Available data:
============
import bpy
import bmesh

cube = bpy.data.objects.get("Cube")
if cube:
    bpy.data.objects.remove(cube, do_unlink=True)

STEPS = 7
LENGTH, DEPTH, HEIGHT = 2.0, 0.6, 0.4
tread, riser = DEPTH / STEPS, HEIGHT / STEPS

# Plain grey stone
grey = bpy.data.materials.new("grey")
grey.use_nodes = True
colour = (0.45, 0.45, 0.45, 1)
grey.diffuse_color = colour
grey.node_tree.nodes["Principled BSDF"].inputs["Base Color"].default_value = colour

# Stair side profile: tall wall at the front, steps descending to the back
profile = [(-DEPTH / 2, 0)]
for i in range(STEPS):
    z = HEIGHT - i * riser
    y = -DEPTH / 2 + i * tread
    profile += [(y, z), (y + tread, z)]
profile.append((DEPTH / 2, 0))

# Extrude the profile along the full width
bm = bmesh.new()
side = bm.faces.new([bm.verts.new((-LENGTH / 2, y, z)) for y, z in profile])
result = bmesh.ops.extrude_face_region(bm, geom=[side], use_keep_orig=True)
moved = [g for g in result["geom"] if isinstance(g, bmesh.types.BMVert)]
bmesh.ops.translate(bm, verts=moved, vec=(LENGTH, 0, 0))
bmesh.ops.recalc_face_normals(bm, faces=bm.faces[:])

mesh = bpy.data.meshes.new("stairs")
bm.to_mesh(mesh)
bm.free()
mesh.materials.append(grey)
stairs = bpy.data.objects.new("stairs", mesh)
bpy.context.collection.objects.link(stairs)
============
Work required: Find each line in the records above that contains "materials", and copy it.

Exercise answer:
grey = bpy.data.materials.new("grey")
mesh.materials.append(grey)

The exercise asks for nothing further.